(Dataset content begins)

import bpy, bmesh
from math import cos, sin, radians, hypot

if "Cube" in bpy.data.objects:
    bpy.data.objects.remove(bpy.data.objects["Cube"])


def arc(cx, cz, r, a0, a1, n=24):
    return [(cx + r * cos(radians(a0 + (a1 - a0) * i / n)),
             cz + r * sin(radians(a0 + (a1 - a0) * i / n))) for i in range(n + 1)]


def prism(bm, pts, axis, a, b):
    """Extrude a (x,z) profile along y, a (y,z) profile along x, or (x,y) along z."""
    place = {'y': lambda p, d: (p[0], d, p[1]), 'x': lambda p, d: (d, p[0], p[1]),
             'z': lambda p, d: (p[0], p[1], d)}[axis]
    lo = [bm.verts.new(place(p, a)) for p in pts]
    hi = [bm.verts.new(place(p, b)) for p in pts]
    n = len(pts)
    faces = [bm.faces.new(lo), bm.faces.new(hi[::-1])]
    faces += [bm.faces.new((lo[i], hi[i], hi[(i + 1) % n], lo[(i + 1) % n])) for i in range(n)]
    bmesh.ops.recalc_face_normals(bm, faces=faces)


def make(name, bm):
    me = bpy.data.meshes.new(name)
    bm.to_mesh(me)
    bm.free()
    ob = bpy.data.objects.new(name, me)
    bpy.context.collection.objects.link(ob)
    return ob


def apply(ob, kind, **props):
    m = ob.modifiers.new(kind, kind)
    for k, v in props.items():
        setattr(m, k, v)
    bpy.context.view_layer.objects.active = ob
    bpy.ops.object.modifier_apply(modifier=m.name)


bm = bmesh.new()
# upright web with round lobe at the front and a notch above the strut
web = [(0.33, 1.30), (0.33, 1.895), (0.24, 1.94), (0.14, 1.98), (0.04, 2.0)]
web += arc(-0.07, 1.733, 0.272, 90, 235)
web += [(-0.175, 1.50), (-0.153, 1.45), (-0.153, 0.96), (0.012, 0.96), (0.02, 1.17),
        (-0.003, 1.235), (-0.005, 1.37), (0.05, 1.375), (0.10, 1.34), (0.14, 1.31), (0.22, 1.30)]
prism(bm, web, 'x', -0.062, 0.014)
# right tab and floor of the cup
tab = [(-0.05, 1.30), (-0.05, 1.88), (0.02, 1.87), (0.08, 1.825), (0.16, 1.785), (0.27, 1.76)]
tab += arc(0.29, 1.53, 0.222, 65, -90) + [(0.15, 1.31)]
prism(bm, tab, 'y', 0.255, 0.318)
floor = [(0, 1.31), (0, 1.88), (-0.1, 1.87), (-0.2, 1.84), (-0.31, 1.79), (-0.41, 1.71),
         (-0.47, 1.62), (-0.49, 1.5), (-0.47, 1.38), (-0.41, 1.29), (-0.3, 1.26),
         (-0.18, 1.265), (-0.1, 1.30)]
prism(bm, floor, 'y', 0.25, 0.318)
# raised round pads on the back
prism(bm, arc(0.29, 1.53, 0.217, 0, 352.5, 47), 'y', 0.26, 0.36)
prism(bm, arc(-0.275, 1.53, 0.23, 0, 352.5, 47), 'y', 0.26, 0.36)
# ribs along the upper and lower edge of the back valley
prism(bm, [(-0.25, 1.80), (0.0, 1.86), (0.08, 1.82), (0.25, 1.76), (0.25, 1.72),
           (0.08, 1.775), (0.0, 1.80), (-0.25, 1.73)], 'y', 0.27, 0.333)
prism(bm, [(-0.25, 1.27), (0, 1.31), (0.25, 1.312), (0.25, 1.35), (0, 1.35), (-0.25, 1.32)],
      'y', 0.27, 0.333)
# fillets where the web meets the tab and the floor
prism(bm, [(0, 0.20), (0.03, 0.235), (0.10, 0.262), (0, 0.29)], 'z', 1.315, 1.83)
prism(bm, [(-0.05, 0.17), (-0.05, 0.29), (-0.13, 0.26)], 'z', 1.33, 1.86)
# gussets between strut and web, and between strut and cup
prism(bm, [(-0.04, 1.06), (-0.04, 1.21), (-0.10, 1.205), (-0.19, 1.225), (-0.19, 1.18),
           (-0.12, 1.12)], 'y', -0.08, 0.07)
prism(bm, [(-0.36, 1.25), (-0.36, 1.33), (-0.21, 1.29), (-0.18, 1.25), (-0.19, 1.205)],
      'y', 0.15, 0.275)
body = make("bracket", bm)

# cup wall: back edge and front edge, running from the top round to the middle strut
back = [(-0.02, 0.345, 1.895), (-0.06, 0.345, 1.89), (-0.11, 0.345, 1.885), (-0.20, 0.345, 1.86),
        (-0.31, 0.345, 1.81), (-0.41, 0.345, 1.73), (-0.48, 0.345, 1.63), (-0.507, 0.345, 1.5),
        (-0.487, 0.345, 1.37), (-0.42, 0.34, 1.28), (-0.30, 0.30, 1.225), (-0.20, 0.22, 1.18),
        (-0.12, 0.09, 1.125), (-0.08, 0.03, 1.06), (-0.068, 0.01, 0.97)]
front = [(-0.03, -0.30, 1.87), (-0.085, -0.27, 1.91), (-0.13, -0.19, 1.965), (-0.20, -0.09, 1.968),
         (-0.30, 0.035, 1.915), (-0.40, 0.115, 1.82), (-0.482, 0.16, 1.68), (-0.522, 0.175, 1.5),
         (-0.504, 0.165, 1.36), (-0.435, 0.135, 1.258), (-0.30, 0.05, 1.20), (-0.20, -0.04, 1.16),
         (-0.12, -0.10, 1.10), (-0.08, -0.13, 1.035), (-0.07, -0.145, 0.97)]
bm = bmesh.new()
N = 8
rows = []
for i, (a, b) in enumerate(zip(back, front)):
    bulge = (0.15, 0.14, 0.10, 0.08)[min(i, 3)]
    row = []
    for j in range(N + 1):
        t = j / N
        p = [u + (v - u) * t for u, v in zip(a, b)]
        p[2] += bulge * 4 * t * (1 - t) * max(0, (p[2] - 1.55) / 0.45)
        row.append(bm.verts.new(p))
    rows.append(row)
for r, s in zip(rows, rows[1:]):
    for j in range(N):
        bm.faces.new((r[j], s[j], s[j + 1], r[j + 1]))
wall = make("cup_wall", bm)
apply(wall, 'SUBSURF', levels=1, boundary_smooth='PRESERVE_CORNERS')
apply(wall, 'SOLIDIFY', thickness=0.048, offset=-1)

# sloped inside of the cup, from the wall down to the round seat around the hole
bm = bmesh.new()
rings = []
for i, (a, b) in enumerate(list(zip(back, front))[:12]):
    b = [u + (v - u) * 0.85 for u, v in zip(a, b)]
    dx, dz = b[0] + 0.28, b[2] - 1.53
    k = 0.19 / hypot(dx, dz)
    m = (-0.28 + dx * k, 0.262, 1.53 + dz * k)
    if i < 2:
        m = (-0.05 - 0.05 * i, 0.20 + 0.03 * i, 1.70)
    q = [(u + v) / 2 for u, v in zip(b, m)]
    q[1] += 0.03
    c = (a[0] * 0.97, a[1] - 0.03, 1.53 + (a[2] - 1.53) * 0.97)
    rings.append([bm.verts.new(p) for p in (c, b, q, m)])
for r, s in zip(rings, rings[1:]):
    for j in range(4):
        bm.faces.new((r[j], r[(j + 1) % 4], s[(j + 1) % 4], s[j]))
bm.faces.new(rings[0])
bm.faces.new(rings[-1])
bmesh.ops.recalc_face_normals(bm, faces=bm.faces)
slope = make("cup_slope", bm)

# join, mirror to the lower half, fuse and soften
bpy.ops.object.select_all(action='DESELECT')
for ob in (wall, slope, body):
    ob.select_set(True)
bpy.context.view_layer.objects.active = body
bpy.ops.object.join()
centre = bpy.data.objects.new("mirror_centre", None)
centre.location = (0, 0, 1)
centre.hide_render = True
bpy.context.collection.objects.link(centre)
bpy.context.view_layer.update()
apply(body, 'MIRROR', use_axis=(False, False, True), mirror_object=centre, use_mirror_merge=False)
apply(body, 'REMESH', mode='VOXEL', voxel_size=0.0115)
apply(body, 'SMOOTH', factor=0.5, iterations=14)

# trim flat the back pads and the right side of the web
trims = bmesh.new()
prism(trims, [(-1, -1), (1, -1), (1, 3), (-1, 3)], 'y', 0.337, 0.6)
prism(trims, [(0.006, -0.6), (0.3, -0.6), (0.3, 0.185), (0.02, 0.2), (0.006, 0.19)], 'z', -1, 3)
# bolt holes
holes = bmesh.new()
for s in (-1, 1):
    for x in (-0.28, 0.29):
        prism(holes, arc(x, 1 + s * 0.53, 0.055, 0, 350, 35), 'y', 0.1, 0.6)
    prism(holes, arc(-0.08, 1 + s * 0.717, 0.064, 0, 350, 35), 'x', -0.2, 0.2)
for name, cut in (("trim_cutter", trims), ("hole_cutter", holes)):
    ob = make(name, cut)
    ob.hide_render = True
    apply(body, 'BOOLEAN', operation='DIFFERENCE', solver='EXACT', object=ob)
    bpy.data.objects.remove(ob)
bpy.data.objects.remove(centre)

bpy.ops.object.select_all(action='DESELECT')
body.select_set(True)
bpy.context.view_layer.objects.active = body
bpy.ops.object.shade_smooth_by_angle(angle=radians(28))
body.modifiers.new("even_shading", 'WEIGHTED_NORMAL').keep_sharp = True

(Dataset content ends)

Activity >> Restate exactly, and only, the line containing "b = [u + (v - u) * 0.85" together with all lines after it to the end of the material.

Your solution >>
    b = [u + (v - u) * 0.85 for u, v in zip(a, b)]
    dx, dz = b[0] + 0.28, b[2] - 1.53
    k = 0.19 / hypot(dx, dz)
    m = (-0.28 + dx * k, 0.262, 1.53 + dz * k)
    if i < 2:
        m = (-0.05 - 0.05 * i, 0.20 + 0.03 * i, 1.70)
    q = [(u + v) / 2 for u, v in zip(b, m)]
    q[1] += 0.03
    c = (a[0] * 0.97, a[1] - 0.03, 1.53 + (a[2] - 1.53) * 0.97)
    rings.append([bm.verts.new(p) for p in (c, b, q, m)])
for r, s in zip(rings, rings[1:]):
    for j in range(4):
        bm.faces.new((r[j], r[(j + 1) % 4], s[(j + 1) % 4], s[j]))
bm.faces.new(rings[0])
bm.faces.new(rings[-1])
bmesh.ops.recalc_face_normals(bm, faces=bm.faces)
slope = make("cup_slope", bm)

# join, mirror to the lower half, fuse and soften
bpy.ops.object.select_all(action='DESELECT')
for ob in (wall, slope, body):
    ob.select_set(True)
bpy.context.view_layer.objects.active = body
bpy.ops.object.join()
centre = bpy.data.objects.new("mirror_centre", None)
centre.location = (0, 0, 1)
centre.hide_render = True
bpy.context.collection.objects.link(centre)
bpy.context.view_layer.update()
apply(body, 'MIRROR', use_axis=(False, False, True), mirror_object=centre, use_mirror_merge=False)
apply(body, 'REMESH', mode='VOXEL', voxel_size=0.0115)
apply(body, 'SMOOTH', factor=0.5, iterations=14)

# trim flat the back pads and the right side of the web
trims = bmesh.new()
prism(trims, [(-1, -1), (1, -1), (1, 3), (-1, 3)], 'y', 0.337, 0.6)
prism(trims, [(0.006, -0.6), (0.3, -0.6), (0.3, 0.185), (0.02, 0.2), (0.006, 0.19)], 'z', -1, 3)
# bolt holes
holes = bmesh.new()
for s in (-1, 1):
    for x in (-0.28, 0.29):
        prism(holes, arc(x, 1 + s * 0.53, 0.055, 0, 350, 35), 'y', 0.1, 0.6)
    prism(holes, arc(-0.08, 1 + s * 0.717, 0.064, 0, 350, 35), 'x', -0.2, 0.2)
for name, cut in (("trim_cutter", trims), ("hole_cutter", holes)):
    ob = make(name, cut)
    ob.hide_render = True
    apply(body, 'BOOLEAN', operation='DIFFERENCE', solver='EXACT', object=ob)
    bpy.data.objects.remove(ob)
bpy.data.objects.remove(centre)

bpy.ops.object.select_all(action='DESELECT')
body.select_set(True)
bpy.context.view_layer.objects.active = body
bpy.ops.object.shade_smooth_by_angle(angle=radians(28))
body.modifiers.new("even_shading", 'WEIGHTED_NORMAL').keep_sharp = True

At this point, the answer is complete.